# Seminar on Computational Semantics with Haskell

## Parsing

July 6, 2011

### Recursive Descent

The various parsers in this chapter are all deterministic simulations of a particular kind of non-deterministic pushdown automaton associated with context-free grammars. There are three well-known types of non-deterministic pushdown automata for CFGs that are used as bases of parsing: top-down, bottom-up, and left-corner (see here for more information). The one that's used here is the top-down variety, and the corresponding parsing method is also called "recursive descent". It is particularly natural in the context of functional programming. (Note that the term "stack-based" is often used to describe parsing based on NPDA.)

Well-known disadvantages of recursive descent parsing are its exponential time complexity and non-termination in the face of left recursion. Johnson (1995) addresses both issues in relation to implementations using functional programming.

### Extraction

The implementation of the recursive-descent parser for sequentially indexed grammars given in the text is incorrect. The list of expected empty categories gets passed (i) top-down from a node to its first child; (ii) left-to-right from a node to its immediate right sibling; and (iii) bottom-up from a node with no right sibling to its parent. This allows binding of an empty category (trace) by a relative pronoun anywhere to its left, whether or not the relative pronoun "c-commands" the empty category.

*P> parses "the boy that Alice smiled helped"
[[.S[Masc,Sg,Thrd] [[.NP[Masc,Sg,Thrd,Nom] [the DET[],[.CN[Sg,Masc,Thrd] [boy CN[Sg,Masc,Thrd],[.COMP[] [that REL[],[.S[Thrd,Fem,Sg] [alice NP[Fem,Sg,Thrd,Nom],[.VP[Tense] [smiled VP[Tense]]]]]]]]]]],[.VP[Tense] [helped VP[Tense],# NP[]]]]]]

This implementation would actually be adequate for an unrestricted version of global index grammar (Castaño 2004).

### Exercise 3

1. Fix the bug about extraction. (Hint: There is an obvious solution that passes the list of expected empty categories top-down using splitN, but there is a dual solution that passes the list of "discovered" empty categories bottom-up. Discuss how one method may be more efficient than the other. Note that in both approaches, you have to change the type of the stack parser.)
2. Take the corrected implementation of the parser for extraction, and add the rule $\mathbf{CN}\ \rightarrow \ \mathbf{CN}\ \mathbf{PP}$ in a way left-recursion does not arise, as with the $$\mathbf{CN}\ \rightarrow \ \mathbf{CN}\ \mathit{that}\ \mathbf{S}_{\mathbf{NP}}$$ rule.
3. Modify the parser so that cases of extraction like the following are ruled out:
*P> parses "the boy that if smiled, then Alice smiled smiled"
[[.S[Masc,Sg,Thrd] [[.NP[Masc,Sg,Thrd,Nom] [the DET[],[.CN[Sg,Masc,Thrd] [boy CN[Sg,Masc,Thrd],[.COMP[] [that REL[],[.S[] [if COND[],[.S[] [# NP[Nom],[.VP[Tense] [smiled VP[Tense]]]]],[.S[Thrd,Fem,Sg] [alice NP[Fem,Sg,Thrd,Nom],[.VP[Tense] [smiled VP[Tense]]]]]]]]]]]]],[.VP[Tense] [smiled VP[Tense]]]]]]

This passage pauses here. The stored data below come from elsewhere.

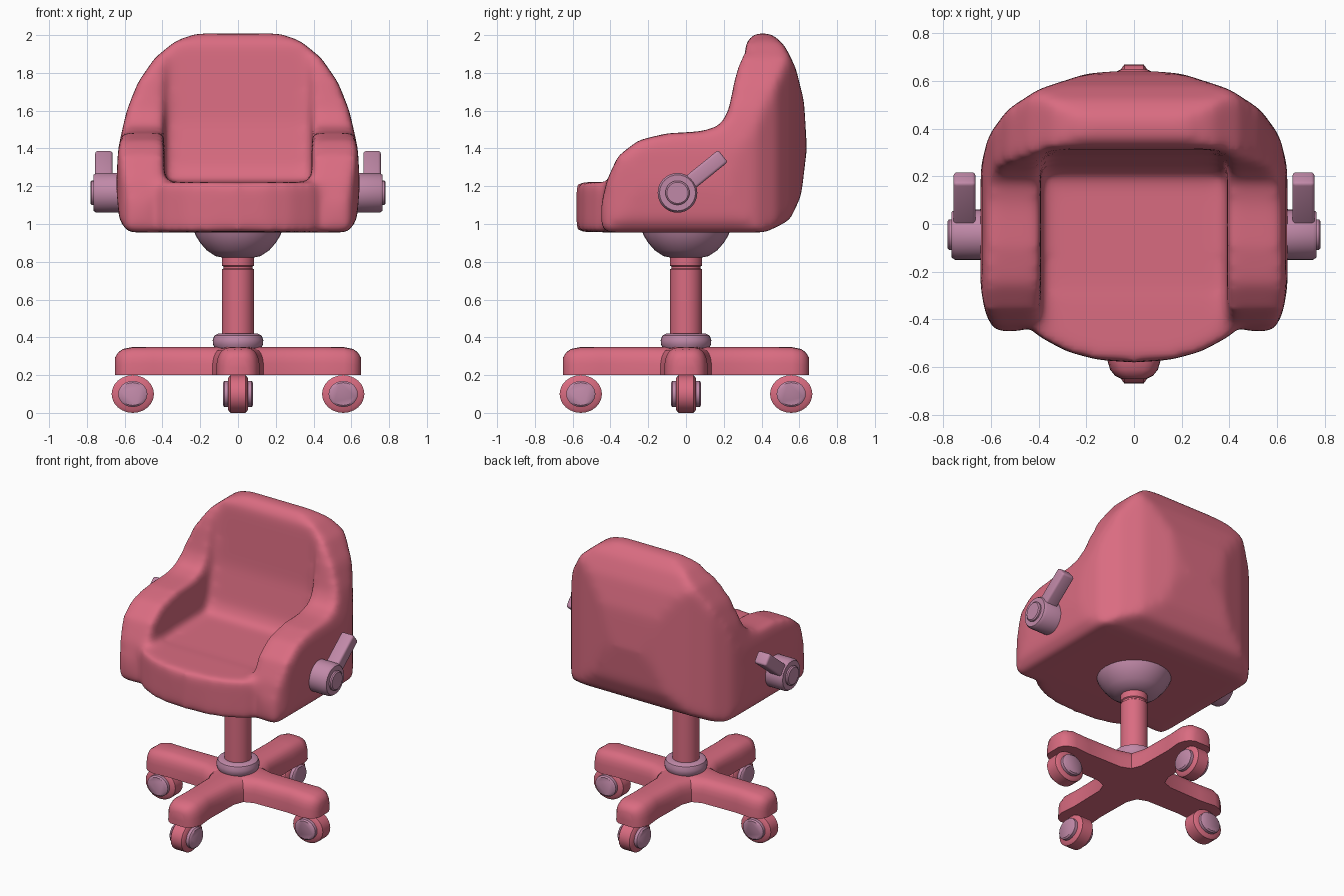
import bpy, bmesh, math
from mathutils import Matrix, Vector

cube = bpy.data.objects.get("Cube")
if cube:
    bpy.data.objects.remove(cube, do_unlink=True)


def material(name, rgb):
    m = bpy.data.materials.new(name)
    m.use_nodes = True
    m.diffuse_color = (*rgb, 1)
    m.node_tree.nodes["Principled BSDF"].inputs["Base Color"].default_value = (*rgb, 1)
    return m


PINK = material("rose_pink", (0.70, 0.15, 0.22))
LILAC = material("dusty_lilac", (0.53, 0.25, 0.39))


def activate(ob):
    bpy.ops.object.select_all(action="DESELECT")
    ob.select_set(True)
    bpy.context.view_layer.objects.active = ob


def finish(name, bm, mat, matrix=Matrix(), angle=40):
    bm.transform(matrix)
    bmesh.ops.recalc_face_normals(bm, faces=bm.faces)
    me = bpy.data.meshes.new(name)
    bm.to_mesh(me)
    bm.free()
    me.materials.append(mat)
    ob = bpy.data.objects.new(name, me)
    bpy.context.collection.objects.link(ob)
    activate(ob)
    bpy.ops.object.shade_smooth_by_angle(angle=math.radians(angle))
    return ob


def loft(name, rings, mat, matrix=Matrix(), angle=40):
    """Skin a list of equal rings and cap both ends."""
    bm = bmesh.new()
    loops = [[bm.verts.new(p) for p in ring] for ring in rings]
    n = len(loops[0])
    for a, b in zip(loops, loops[1:]):
        for i in range(n):
            j = (i + 1) % n
            bm.faces.new((a[i], a[j], b[j], b[i]))
    bm.faces.new(loops[0])
    bm.faces.new(loops[-1])
    return finish(name, bm, mat, matrix, angle)


def lathe(name, profile, mat, matrix=Matrix(), sides=32):
    turn = [2 * math.pi * i / sides for i in range(sides)]
    rings = [[(r * math.cos(t), r * math.sin(t), z) for t in turn] for r, z in profile]
    return loft(name, rings, mat, matrix)


def prism(name, outline, axis, lo, hi):
    """Extrude a 2D outline along the given axis (0, 1 or 2)."""
    def place(p, d):
        v = list(p)
        v.insert(axis, d)
        return v
    return loft(name, [[place(p, d) for p in outline] for d in (lo, hi)], PINK)


def mirrored(half):
    return half + [(-x, v) for x, v in reversed(half) if x > 0]


def combine(ob, other, operation):
    activate(ob)
    mod = ob.modifiers.new("combine", "BOOLEAN")
    mod.operation, mod.solver, mod.object = operation, "EXACT", other
    bpy.ops.object.modifier_apply(modifier=mod.name)
    bpy.data.objects.remove(other, do_unlink=True)


# Upholstered shell: side profile trimmed by the front and top outlines
shell = prism("seat_shell", [
    (-0.43, 0.955), (0.42, 0.955), (0.55, 1.02), (0.61, 1.15), (0.64, 1.4),
    (0.625, 1.65), (0.58, 1.83), (0.52, 1.95), (0.45, 2.01), (0.36, 2.01),
    (0.31, 1.95), (0.265, 1.8), (0.225, 1.6), (0.18, 1.52), (0.08, 1.49),
    (-0.1, 1.48), (-0.25, 1.445), (-0.36, 1.36), (-0.42, 1.23), (-0.45, 1.1),
    (-0.45, 0.99)], 0, -0.8, 0.8)
front = prism("front_outline", mirrored([
    (0, 2.02), (0.22, 2.01), (0.33, 1.97), (0.44, 1.88), (0.53, 1.75),
    (0.59, 1.6), (0.635, 1.4), (0.645, 1.2), (0.63, 1.02), (0.57, 0.94)]), 1, -0.9, 0.9)
top = prism("top_outline", mirrored([
    (0, 0.65), (0.2, 0.63), (0.4, 0.565), (0.53, 0.48), (0.61, 0.37),
    (0.64, 0.25), (0.65, 0), (0.645, -0.25), (0.625, -0.37), (0.58, -0.46),
    (0.48, -0.46), (0.43, -0.42)]), 2, 0.8, 2.2)
combine(shell, front, "INTERSECT")
combine(shell, top, "INTERSECT")

# Sitting hollow between the arms, then the bulging front edge of the cushion
hollow = prism("hollow", [
    (-0.8, 1.21), (0.2, 1.225), (0.24, 1.3), (0.29, 1.55), (0.33, 2.2),
    (-0.8, 2.2)], 0, -0.39, 0.39)
combine(shell, hollow, "DIFFERENCE")
cushion = prism("cushion", mirrored([
    (0, -0.58), (0.15, -0.57), (0.28, -0.535), (0.41, -0.465), (0.41, -0.3)]),
    2, 0.957, 1.222)
combine(shell, cushion, "UNION")

# Soften the whole shell
activate(shell)
remesh = shell.modifiers.new("remesh", "REMESH")
remesh.mode, remesh.voxel_size, remesh.use_smooth_shade = "VOXEL", 0.02, True
soften = shell.modifiers.new("soften", "SMOOTH")
soften.factor, soften.iterations = 0.5, 22
for name in ("remesh", "soften"):
    bpy.ops.object.modifier_apply(modifier=name)
bpy.ops.object.shade_smooth()

# Pedestal
lathe("seat_dome", [(0.235, 0.97), (0.225, 0.94), (0.2, 0.9), (0.165, 0.86),
                    (0.12, 0.83), (0.07, 0.82)], LILAC)
lathe("column", [(0.085, 0.3), (0.085, 0.76), (0.078, 0.765), (0.078, 0.775),
                 (0.085, 0.78), (0.085, 0.84)], PINK)
lathe("column_ring", [(0.12, 0.34), (0.132, 0.36), (0.134, 0.385), (0.125, 0.41),
                      (0.105, 0.42), (0.08, 0.42)], LILAC)

# Four-armed base with a wheel under each tip
ARM = [(0, 0.17, 0.15), (0.1, 0.15, 0.15), (0.2, 0.11, 0.15), (0.45, 0.105, 0.15),
       (0.56, 0.115, 0.148), (0.61, 0.1, 0.138), (0.635, 0.08, 0.12), (0.65, 0.05, 0.095)]


def arch(x, w, h, steps=14):
    ring = []
    for i in range(steps + 1):
        c, s = math.cos(math.pi * i / steps), math.sin(math.pi * i / steps)
        ring.append((x, math.copysign(abs(c) ** 0.6 * w, c), 0.2 + h * max(s, 0) ** 0.6))
    return ring


for i, place in enumerate(("left", "back", "right", "front")):
    spin = Matrix.Rotation(i * math.pi / 2, 4, "Z")
    loft(place + "_base_arm", [arch(*s) for s in ARM], PINK, spin, 50)
    axle = (spin @ Matrix.Translation((0.557, 0, 0.1))
            @ Matrix.Diagonal((1.12, 1, 1, 1)) @ Matrix.Rotation(math.pi / 2, 4, "X"))
    lathe(place + "_wheel", [(0.085, -0.052), (0.1, -0.04), (0.1, 0.04),
                             (0.085, 0.052)], PINK, axle, 24)
    lathe(place + "_wheel_hub", [(0.06, -0.08), (0.069, -0.072), (0.069, 0.072),
                                 (0.06, 0.08)], LILAC, axle, 24)

# Side knobs with levers
for side, s in (("left", 1), ("right", -1)):
    pivot = Matrix.Translation((0, -0.045, 1.165))
    out = pivot @ Matrix.Rotation(s * math.pi / 2, 4, "Y")
    lathe(side + "_knob", [(0.105, 0.58), (0.105, 0.75), (0.095, 0.765)], LILAC, out)
    lathe(side + "_knob_cap", [(0.064, 0.74), (0.064, 0.775), (0.056, 0.782)], LILAC, out)
    bm = bmesh.new()
    bmesh.ops.create_cube(bm, size=1)
    bmesh.ops.scale(bm, vec=Vector((0.092, 0.31, 0.082)), verts=bm.verts)
    bmesh.ops.bevel(bm, geom=bm.edges[:], offset=0.014, segments=3, profile=0.5,
                    affect="EDGES")
    tilt = (pivot @ Matrix.Rotation(math.radians(39), 4, "X")
            @ Matrix.Translation((s * 0.71, 0.155, 0)))
    finish(side + "_lever", bm, LILAC, tilt)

4. Modify the parser so that sentences like the following are correctly parsed.
*P> parses "if the boy helped Alice and Alice smiled, then the boy admired Alice"
[]

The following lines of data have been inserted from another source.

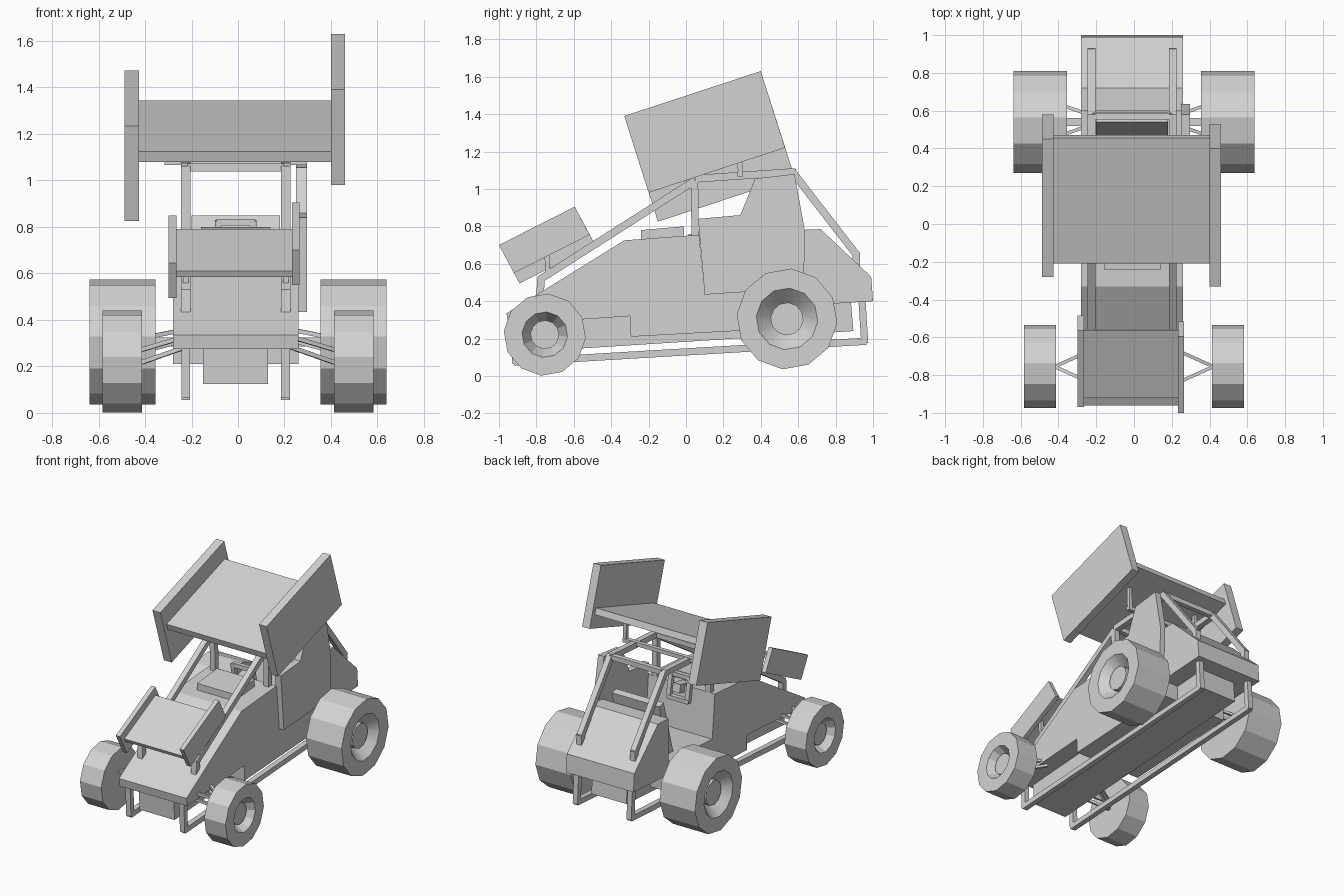
import bpy, bmesh, math
from mathutils import Vector

cube = bpy.data.objects.get("Cube")
if cube:
    bpy.data.objects.remove(cube, do_unlink=True)

GREY = 0.65
mat = bpy.data.materials.new("plain grey")
mat.use_nodes = True
mat.diffuse_color = (GREY, GREY, GREY, 1)
mat.node_tree.nodes["Principled BSDF"].inputs["Base Color"].default_value = (GREY, GREY, GREY, 1)
MID = -0.01  # body centre line
SIDES = ((-1, "right"), (1, "left"))


def finish(name, bm):
    bmesh.ops.recalc_face_normals(bm, faces=bm.faces)
    mesh = bpy.data.meshes.new(name)
    bm.to_mesh(mesh)
    bm.free()
    mesh.materials.append(mat)
    ob = bpy.data.objects.new(name, mesh)
    bpy.context.collection.objects.link(ob)
    return ob


def prism(name, x0, x1, outline):
    """Side outline of (y, z) points, extruded from x0 to x1."""
    bm = bmesh.new()
    face = bm.faces.new([bm.verts.new((x0, y, z)) for y, z in outline])
    new = bmesh.ops.extrude_face_region(bm, geom=[face])["geom"]
    bmesh.ops.translate(bm, vec=(x1 - x0, 0, 0),
                        verts=[v for v in new if isinstance(v, bmesh.types.BMVert)])
    return finish(name, bm)


def tube(name, points, width=0.04):
    """Square-section bars along a path."""
    bm = bmesh.new()
    for a, b in zip(points, points[1:]):
        a, b = Vector(a), Vector(b)
        d = b - a
        rot = d.to_track_quat('Z', 'Y').to_matrix()
        for v in bmesh.ops.create_cube(bm, size=1)["verts"]:
            size = Vector((v.co.x * width, v.co.y * width, v.co.z * (d.length + width * 0.5)))
            v.co = rot @ size + (a + b) / 2
    return finish(name, bm)


def wheel(name, side, inner, outer, y, z, radius, rim, hub):
    """Twelve-sided tyre with a dished rim and a hub."""
    profile = [(inner, 0), (inner, radius), (outer, radius), (outer, rim),
               (outer - 0.08, hub), (outer - 0.04, hub), (outer - 0.04, 0)]
    a = math.radians(85)
    bm = bmesh.new()
    verts = [bm.verts.new((side * x, y + r * math.cos(a), z + r * math.sin(a))) for x, r in profile]
    edges = [bm.edges.new(pair) for pair in zip(verts, verts[1:])]
    bmesh.ops.spin(bm, geom=verts + edges, cent=(0, y, z), axis=(1, 0, 0),
                   angle=math.tau, steps=12)
    bmesh.ops.remove_doubles(bm, verts=bm.verts, dist=0.0005)
    ob = finish(name, bm)
    bpy.ops.object.select_all(action='DESELECT')
    ob.select_set(True)
    bpy.context.view_layer.objects.active = ob
    bpy.ops.object.shade_smooth_by_angle(angle=math.radians(26))


# Body: sloped nose, cowl, low cockpit floor
prism("body", -0.28, 0.26, [(-0.96, 0.335), (-0.33, 0.725), (0.07, 0.755), (0.1, 0.44),
                            (0.62, 0.47), (0.62, 0.26), (-0.295, 0.21), (-0.3, 0.32),
                            (-0.95, 0.275)])
prism("tail", -0.28, 0.26, [(0.6, 0.78), (0.72, 0.785), (0.99, 0.53), (1, 0.4), (0.6, 0.375)])
prism("underbody", -0.15, 0.13, [(-0.91, 0.125), (0.895, 0.24), (0.88, 0.42), (-0.92, 0.29)])
prism("hood_scoop", -0.16, 0.14, [(-0.24, 0.72), (-0.24, 0.78), (-0.01, 0.8), (-0.01, 0.74)])
prism("cockpit_panel", 0.25, 0.297, [(0.1, 0.435), (0.065, 0.84), (0.29, 0.86), (0.37, 1.055),
                                     (0.58, 1.08), (0.635, 0.78), (0.63, 0.47)])
prism("seat", -0.2, 0.18, [(0.43, 0.45), (0.54, 0.85), (0.59, 0.84), (0.5, 0.45)])

# Steering wheel and its column
corners = [(MID - 0.075, 0.1, 0.66), (MID + 0.075, 0.1, 0.66),
           (MID + 0.075, 0.07, 0.82), (MID - 0.075, 0.07, 0.82)]
tube("steering_wheel", corners + corners[:1], 0.03)
tube("steering_column", [(MID, 0.03, 0.73), (MID, 0.11, 0.745)], 0.06)

# Main wing and its end plates
prism("main_wing", -0.425, 0.4, [(-0.21, 1.125), (0.455, 1.343), (0.47, 1.3), (-0.195, 1.08)])
prism("main_wing_left_plate", 0.4, 0.46, [(-0.33, 1.39), (0.4, 1.63), (0.53, 1.22), (-0.2, 0.98)])
prism("main_wing_right_plate", -0.488, -0.425,
      [(-0.28, 1.235), (0.45, 1.473), (0.58, 1.065), (-0.15, 0.825)])

# Front wing and its end plates
prism("front_wing", -0.265, 0.233, [(-0.92, 0.61), (-0.565, 0.79), (-0.555, 0.765), (-0.908, 0.585)])
prism("front_wing_left_plate", 0.233, 0.265,
      [(-1, 0.7), (-0.595, 0.905), (-0.515, 0.755), (-0.92, 0.55)])
prism("front_wing_right_plate", -0.298, -0.265,
      [(-0.97, 0.645), (-0.565, 0.85), (-0.485, 0.7), (-0.89, 0.495)])

for s, side in SIDES:
    x = MID + s * 0.215
    # Roll cage
    tube(side + "_cage_front_bar", [(x, -0.78, 0.44), (x, -0.775, 0.52), (x, 0.04, 1.04)])
    tube(side + "_cage_upright", [(x, 0.05, 0.73), (x, 0.045, 1.03)])
    tube(side + "_cage_top_bar", [(x, 0.06, 1.055), (x, 0.57, 1.09)])
    tube(side + "_cage_rear_bar", [(x, 0.57, 1.09), (x, 0.91, 0.65), (x, 0.91, 0.58)])
    # Wing supports
    tube(side + "_front_wing_post", [(x, -0.74, 0.55), (x, -0.745, 0.68)], 0.025)
    px = MID + s * 0.29
    tube(side + "_main_wing_post", [(px, 0.29, 1.08), (px, 0.285, 1.25)], 0.025)
    # Lower side rail
    tube(side + "_side_rail", [(x, -0.92, 0.29), (x, -0.91, 0.075), (x, 0.955, 0.185), (x, 0.94, 0.42)],
         0.038)
    # Wheels
    wheel(side + "_front_wheel", s, 0.412, 0.582, -0.755, 0.221, 0.22, 0.122, 0.077)
    wheel(side + "_rear_wheel", s, 0.355, 0.638, 0.54, 0.305, 0.27, 0.165, 0.088)
    # Suspension arms
    for i, dy in enumerate((-0.075, 0.075)):
        for j, (z0, z1) in enumerate(((0.33, 0.27), (0.285, 0.215))):
            tube(f"{side}_front_arm_{i}{j}",
                 [(s * 0.22, -0.755 + dy * 1.2, z0), (s * 0.42, -0.755, z1)], 0.018)
            tube(f"{side}_rear_arm_{i}{j}",
                 [(s * 0.22, 0.55 + dy * 0.3, z0 + 0.03), (s * 0.37, 0.55 + dy, z1 + 0.06)], 0.018)
    tube(side + "_rear_axle", [(s * 0.1, 0.54, 0.305), (s * 0.37, 0.54, 0.305)], 0.04)

# Cross members
for name, half, y, z, w in (("front_cage_cross", 0.2, 0.055, 1.055, 0.035),
                            ("rear_cage_cross", 0.2, 0.57, 1.09, 0.035),
                            ("wing_mount_cross", 0.3, 0.29, 1.08, 0.028)):
    tube(name, [(MID - half, y, z), (MID + half, y, z)], w)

5. Now your parser may parse sentences like "the boy that helped Alice and Alice smiled admired Alice". Implement the Coordinate Structure Island Constraint, by which such sentences are ruled out.
6. Now modify your parser so that sentences like "the boy that helped Alice and admired Dorothy smiled" get parsed. This is known as Across-the-Board extraction.